# EXERCISE OBJECTIVE:
Repeat only these lines, exactly: the first line of the data, the line containing "const yellow = paint('yellow', 0xd9a221);", and every line between them. Pictures stay out.
───── INFORMATION SHOWN ─────
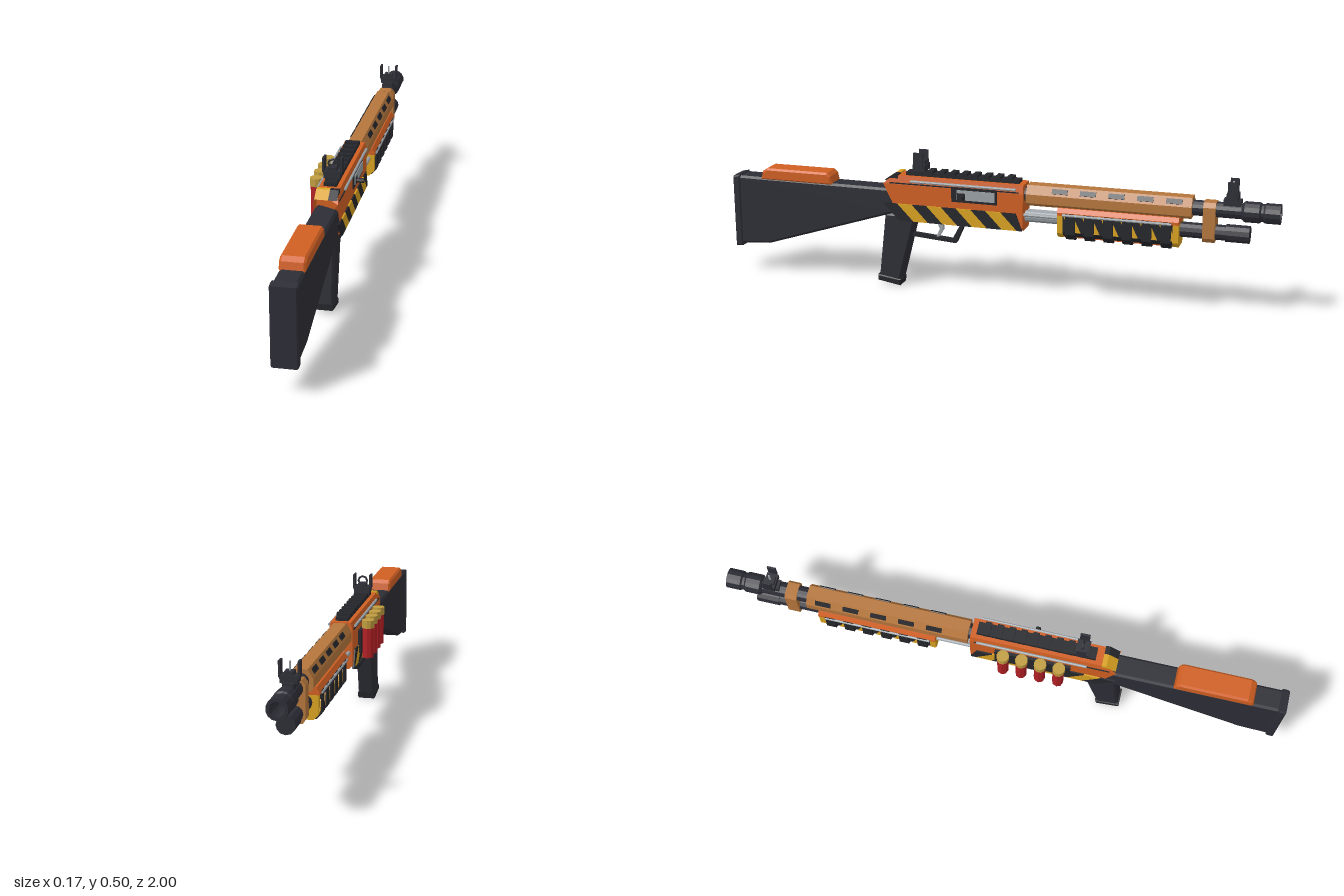
import * as THREE from 'three';

const paint = (name, color) => {
  const m = new THREE.MeshStandardMaterial({ color });
  m.name = name;
  return m;
};

export function createModel() {
  const dark = paint('charcoal', 0x2d2d36);
  const black = paint('black', 0x25262b);
  const orange = paint('orange', 0xd05f22);
  const tan = paint('tan', 0xb5763c);
  const yellow = paint('yellow', 0xd9a221);
  const red = paint('red', 0xb02024);
  const brass = paint('brass', 0xc09c40);
  const steel = paint('steel', 0x9aa1a6);

  const model = new THREE.Group();
  model.name = 'shotgun';
  const gun = new THREE.Group();
  gun.name = 'gun';
  gun.position.x = 0.009; // side fittings make the gun sit slightly off centre
  model.add(gun);

  const add = (name, mat, geo, x = 0, y = 0, z = 0) => {
    const g = geo.index ? geo.toNonIndexed() : geo;
    g.computeVertexNormals(); // faceted
    const mesh = new THREE.Mesh(g, mat);
    mesh.name = name;
    mesh.position.set(x, y, z);
    gun.add(mesh);
    return mesh;
  };
  const box = (name, mat, w, h, d, x, y, z) => add(name, mat, new THREE.BoxGeometry(w, h, d), x, y, z);
  // cylinder along z from z0 to z1
  const rod = (name, mat, r, z0, z1, x, y, sides = 12) =>
    add(name, mat, new THREE.CylinderGeometry(r, r, Math.abs(z1 - z0), sides).rotateX(Math.PI / 2), x, y, (z0 + z1) / 2);
  const outline = (pts) => new THREE.Shape(pts.map(([a, b]) => new THREE.Vector2(a, b)));
  // side outline of [z, y] points given a width in x
  const side = (name, mat, pts, width, bevel = 0, x = 0) => {
    const depth = width - 2 * bevel;
    const geo = new THREE.ExtrudeGeometry(outline(pts), {
      depth, bevelEnabled: bevel > 0, bevelSize: bevel, bevelOffset: -bevel, bevelThickness: bevel, bevelSegments: 1,
    });
    return add(name, mat, geo.translate(0, 0, -depth / 2).rotateY(-Math.PI / 2), x);
  };
  // mirrored half section of [x, y] points, bottom to top, extended from z0 to z1
  const section = (half, z0, z1) => {
    const all = [...half, ...half.map(([x, y]) => [-x, y]).reverse()];
    return new THREE.ExtrudeGeometry(outline(all), { depth: z1 - z0, bevelEnabled: false }).translate(0, 0, z0);
  };

  // Stock
  side('stock', dark, [[0.98, 0.108], [0.866, 0.116], [0.37, 0.275], [0.37, 0.365], [0.98, 0.368]], 0.08, 0.008);
  side('buttPlate', dark, [[1, 0.097], [0.972, 0.1], [0.972, 0.372], [1, 0.366]], 0.088, 0.005);
  side('cheekPad', orange, [[0.887, 0.36], [0.605, 0.36], [0.612, 0.392], [0.625, 0.404], [0.862, 0.404], [0.88, 0.392]], 0.084, 0.007);

  // Grip
  side('grip', dark, [[0.405, 0.27], [0.432, 0.03], [0.352, 0.016], [0.288, 0.27]], 0.062, 0.008);
  side('gripCap', black, [[0.437, 0.036], [0.437, 0.014], [0.352, 0], [0.348, 0.024]], 0.066, 0.004);

  // Receiver with its lower rear corner cut away
  const body = section([[0.03, 0.25], [0.042, 0.262], [0.042, 0.385], [0.036, 0.416]], -0.115, 0.405);
  const p = body.attributes.position;
  for (let i = 0; i < p.count; i++) {
    if (p.getZ(i) < 0.4) continue;
    const y = p.getY(i);
    if (y < 0.3) p.setZ(i, 0.345);
    if (y > 0.4) p.setZ(i, 0.37);
  }
  add('receiver', orange, body);
  side('rearCapYellow', yellow, [[0.401, 0.397], [0.366, 0.421], [0.35, 0.421], [0.35, 0.397]], 0.046, 0, -0.015);
  side('rearCapBlack', black, [[0.401, 0.397], [0.366, 0.421], [0.35, 0.421], [0.35, 0.397]], 0.03, 0, 0.023);

  // Slanted hazard stripes, sheared forward toward the bottom
  const stripe = (name, mat, s, x, zTop, w, y0, y1, shear, zMin) => {
    const c = (z) => Math.max(z, zMin);
    side(name, mat, [[c(zTop), y1], [c(zTop - shear), y0], [c(zTop - shear - w), y0], [c(zTop - w), y1]], 0.008, 0, s * x);
  };
  for (const s of [-1, 1]) {
    for (let i = 0; i < 9; i++) {
      stripe('receiverStripe', i % 2 ? yellow : black, s, 0.043, 0.405 - i * 0.055, 0.055, 0.252, 0.314, 0.06, -0.113);
    }
    rod('receiverRod', steel, 0.005, -0.09, 0.3, s * 0.046, 0.4, 8);
    box('receiverSeam', black, 0.004, 0.004, 0.48, s * 0.042, 0.389, 0.14);
  }

  // Ejection port and bolt
  box('portFrame', black, 0.006, 0.054, 0.168, 0.042, 0.365, 0.063);
  box('portCover', steel, 0.006, 0.036, 0.14, 0.0445, 0.365, 0.057);
  box('boltBlock', black, 0.008, 0.024, 0.03, 0.045, 0.36, 0.11);
  add('boltHandle', black, new THREE.CylinderGeometry(0.009, 0.009, 0.04, 8).rotateZ(Math.PI / 2), 0.054, 0.357, 0.105);
  box('loadingGate', steel, 0.045, 0.006, 0.17, 0, 0.249, 0);

  // Trigger and guard
  side('guardBottom', black, [[0.315, 0.2], [0.315, 0.188], [0.142, 0.175], [0.15, 0.187]], 0.024);
  side('guardFront', black, [[0.157, 0.187], [0.142, 0.175], [0.108, 0.252], [0.122, 0.252]], 0.024);
  side('trigger', steel, [[0.218, 0.252], [0.205, 0.222], [0.218, 0.192], [0.208, 0.192], [0.19, 0.222], [0.195, 0.252]], 0.012);

  // Top rail
  box('railBase', black, 0.044, 0.016, 0.42, 0, 0.42, 0.115);
  for (let i = 0; i < 9; i++) box('railTooth', black, 0.05, 0.014, 0.022, 0, 0.43, -0.06 + i * 0.042);

  // Sights: block, two wings and an aiming piece
  const sight = (name, y, z, d) => {
    box(name + 'Base', dark, 0.056, 0.024, d, 0, y + 0.012, z);
    box(name + 'Stem', dark, 0.03, 0.022, d * 0.8, 0, y + 0.025, z);
    for (const s of [-1, 1]) {
      box(name + 'Wing', dark, 0.007, 0.05, d * 0.75, s * 0.03, y + 0.043, z);
      box(name + 'Foot', dark, 0.012, 0.012, d * 0.75, s * 0.025, y + 0.018, z);
    }
  };
  sight('rearSight', 0.434, 0.275, 0.046);
  add('rearSightRing', dark, new THREE.TorusGeometry(0.016, 0.004, 5, 8), 0, 0.478, 0.275);
  sight('frontSight', 0.414, -0.838, 0.04);
  box('frontSightPost', steel, 0.005, 0.035, 0.006, 0, 0.462, -0.838);

  // Barrel with an open muzzle
  const bore = [[0.027, 0.05], [0.027, 0.87], [0.036, 0.88], [0.036, 0.93], [0.031, 0.936], [0.031, 0.944],
    [0.035, 0.95], [0.035, 1], [0.024, 1], [0.022, 0.9], [0, 0.9]];
  add('barrel', dark, new THREE.LatheGeometry(bore.map(([r, z]) => new THREE.Vector2(r, z)), 14).rotateX(-Math.PI / 2), 0, 0.377, 0);
  box('frontSightBlock', dark, 0.036, 0.024, 0.06, 0, 0.405, -0.838);

  // Magazine tube
  rod('tubeInner', steel, 0.021, -0.26, -0.1, 0, 0.297);
  rod('magazineTube', dark, 0.027, -0.87, -0.6, 0, 0.297);
  rod('magazineCap', dark, 0.031, -0.9, -0.82, 0, 0.297);
  for (const s of [-1, 1]) rod('actionBar', steel, 0.007, -0.26, -0.1, s * 0.028, 0.308, 8);

  // Clamp joining barrel and tube
  add('clamp', tan, section([[0.024, 0.265], [0.034, 0.28], [0.034, 0.388], [0.022, 0.404]], -0.785, -0.743));

  // Heat shield with vents on its sloped shoulders
  add('heatShield', tan, section([[0.032, 0.345], [0.04, 0.355], [0.04, 0.386], [0.022, 0.416]], -0.705, -0.125));
  for (const s of [-1, 1]) {
    for (let i = 0; i < 5; i++) {
      const vent = box('vent', black, 0.006, 0.018, 0.056, s * 0.031, 0.401, -0.245 - i * 0.1);
      vent.rotation.z = s * 0.54;
    }
  }

  // Pump
  add('pumpCore', black, section([[0.03, 0.244], [0.046, 0.262], [0.046, 0.326]], -0.655, -0.25));
  add('pumpTop', orange, section([[0.05, 0.322], [0.05, 0.332], [0.04, 0.347]], -0.665, -0.24));
  for (const [z0, z1] of [[-0.665, -0.645], [-0.26, -0.24]]) {
    add('pumpEnd', yellow, section([[0.03, 0.24], [0.047, 0.258], [0.047, 0.322]], z0, z1));
  }
  box('pumpKeel', orange, 0.05, 0.008, 0.42, 0, 0.243, -0.452);
  for (let i = 0; i < 6; i++) {
    add('pumpRib', black, section([[0.034, 0.235], [0.053, 0.256], [0.053, 0.33]], -0.305 - i * 0.067, -0.27 - i * 0.067));
  }
  for (const s of [-1, 1]) {
    for (let i = 0; i < 6; i++) {
      stripe('pumpStripe', yellow, s, 0.0445, -0.262 - i * 0.067, 0.035, 0.264, 0.322, 0.028, -0.655);
    }
    rod('pumpRod', steel, 0.005, -0.64, -0.26, s * 0.052, 0.325, 8);
  }

  // Spare shells on a side carrier
  box('shellCarrier', black, 0.014, 0.08, 0.27, -0.046, 0.325, 0.11);
  for (let i = 0; i < 4; i++) {
    const z = 0.01 + i * 0.066;
    add('shellCase', red, new THREE.CylinderGeometry(0.02, 0.02, 0.112, 8), -0.072, 0.318, z);
    add('shellHead', brass, new THREE.CylinderGeometry(0.022, 0.022, 0.028, 10), -0.072, 0.384, z);
  }
  return model;
}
─────
# ANSWER SECTION:
import * as THREE from 'three';

const paint = (name, color) => {
  const m = new THREE.MeshStandardMaterial({ color });
  m.name = name;
  return m;
};

export function createModel() {
  const dark = paint('charcoal', 0x2d2d36);
  const black = paint('black', 0x25262b);
  const orange = paint('orange', 0xd05f22);
  const tan = paint('tan', 0xb5763c);
  const yellow = paint('yellow', 0xd9a221);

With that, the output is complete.